Which lines of the records contain the word "rows"? Show each of them.

[Start of Attachment]

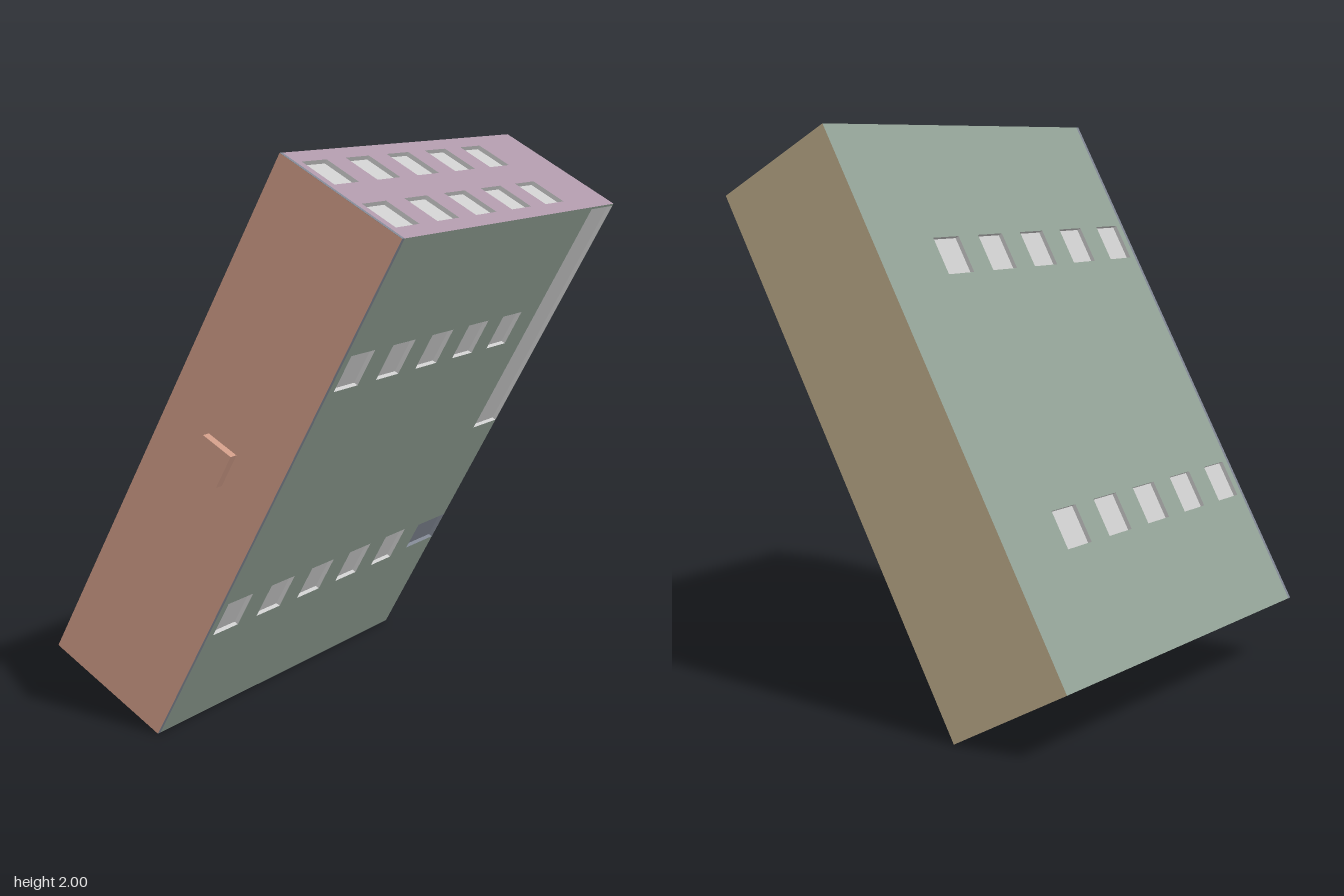
import * as THREE from 'three';

const W = 0.502, H = 2.004;              // cross-section of the leaning block
const BACK = -0.777, SEAM = 0.73, FRONT = 0.745;
const L = SEAM - BACK, ZC = (SEAM + BACK) / 2;
const DEPTH = 0.015, TILT = 0.5012;
const GREY = 0xcccccc, GREEN = 0x91a195, PURPLE = 0xad96a8;
const TAN = 0xbfae8c, SALMON = 0xcc9985, SLATE = 0x7f8591;

function mesh(name, geometry, color, side = THREE.FrontSide) {
  const m = new THREE.Mesh(geometry, new THREE.MeshStandardMaterial({ color, side }));
  m.name = name;
  return m;
}

// Shallow open tray seen from inside: a box without its outer face
function pocket({ name, x, y, w, h, color }) {
  const g = new THREE.BoxGeometry(w, h, DEPTH);
  const index = Array.from(g.index.array);
  index.splice(24, 6);
  g.setIndex(index);
  g.clearGroups();
  const m = mesh(name, g, color, THREE.BackSide);
  m.position.set(x, y, -DEPTH / 2);
  return m;
}

// Flat wall, facing +z, with a tray behind each opening
function wall(name, w, h, color, openings) {
  const group = new THREE.Group();
  group.name = name;
  const rect = (cx, cy, rw, rh) => [[-1, -1], [1, -1], [1, 1], [-1, 1]]
    .map(([a, b]) => new THREE.Vector2(cx + a * rw / 2, cy + b * rh / 2));
  const shape = new THREE.Shape(rect(0, 0, w, h));
  for (const o of openings) {
    shape.holes.push(new THREE.Path(rect(o.x, o.y, o.w, o.h).reverse()));
    group.add(pocket(o));
  }
  group.add(mesh(name + 'Surface', new THREE.ShapeGeometry(shape), color));
  return group;
}

export function createModel() {
  const model = new THREE.Group();
  model.name = 'leaningBlock';
  const body = new THREE.Group();
  body.name = 'body';
  body.position.y = 1;
  body.rotation.z = -TILT;
  model.add(body);

  const rows = [0, 1, 2, 3, 4].map(i => 0.627 - i * 0.254);

  for (const s of [1, -1]) {
    // Long side walls with two rows of windows
    const across = z => -s * (z - ZC);
    const sideOpenings = [];
    for (const y of [-0.502, 0.502]) for (const z of rows)
      sideOpenings.push({ name: 'sideWindow', x: across(z), y, w: 0.142, h: 0.137, color: GREY });
    if (s === 1) {
      // Tall recess and small dark recess along the back edge
      const slot = (name, z0, y0, y1, color) => {
        const z1 = BACK + 0.001;
        sideOpenings.push({ name, x: across((z0 + z1) / 2), y: (y0 + y1) / 2, w: z0 - z1, h: y1 - y0, color });
      };
      slot('tallRecess', -0.597, 0.023, 0.993, GREY);
      slot('darkRecess', -0.574, -0.558, -0.444, SLATE);
    }
    const side = wall(s === 1 ? 'leftWall' : 'rightWall', L, H, GREEN, sideOpenings);
    side.rotation.y = s * Math.PI / 2;
    side.position.set(s * W / 2, 0, ZC);
    body.add(side);

    // End walls with two columns of windows
    const endOpenings = [];
    for (const x of [-0.125, 0.125]) for (const z of rows)
      endOpenings.push({ name: 'endWindow', x, y: across(z), w: 0.137, h: 0.142, color: GREY });
    const end = wall(s === 1 ? 'topWall' : 'bottomWall', W, L, PURPLE, endOpenings);
    end.rotation.x = -s * Math.PI / 2;
    end.position.set(0, s * H / 2, ZC);
    body.add(end);
  }

  // Back wall
  const back = wall('backWall', W, H, TAN, []);
  back.rotation.y = Math.PI;
  back.position.z = BACK;
  body.add(back);

  // Front slab with its coloured facing
  const slab = mesh('frontSlab', new THREE.BoxGeometry(W, H, FRONT - SEAM - 0.001), SLATE);
  slab.position.z = (FRONT + SEAM - 0.001) / 2;
  const facing = wall('frontWall', W, H, SALMON, []);
  facing.position.z = FRONT;

  // Square knob in the middle of the front
  const knob = mesh('frontKnob', new THREE.BoxGeometry(0.125, 0.125, 0.032), SALMON);
  knob.position.z = FRONT + 0.016;
  body.add(slab, facing, knob);

  return model;
}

[End of Attachment]

### Answer below
  const rows = [0, 1, 2, 3, 4].map(i => 0.627 - i * 0.254);
    // Long side walls with two rows of windows
    for (const y of [-0.502, 0.502]) for (const z of rows)
    for (const x of [-0.125, 0.125]) for (const z of rows)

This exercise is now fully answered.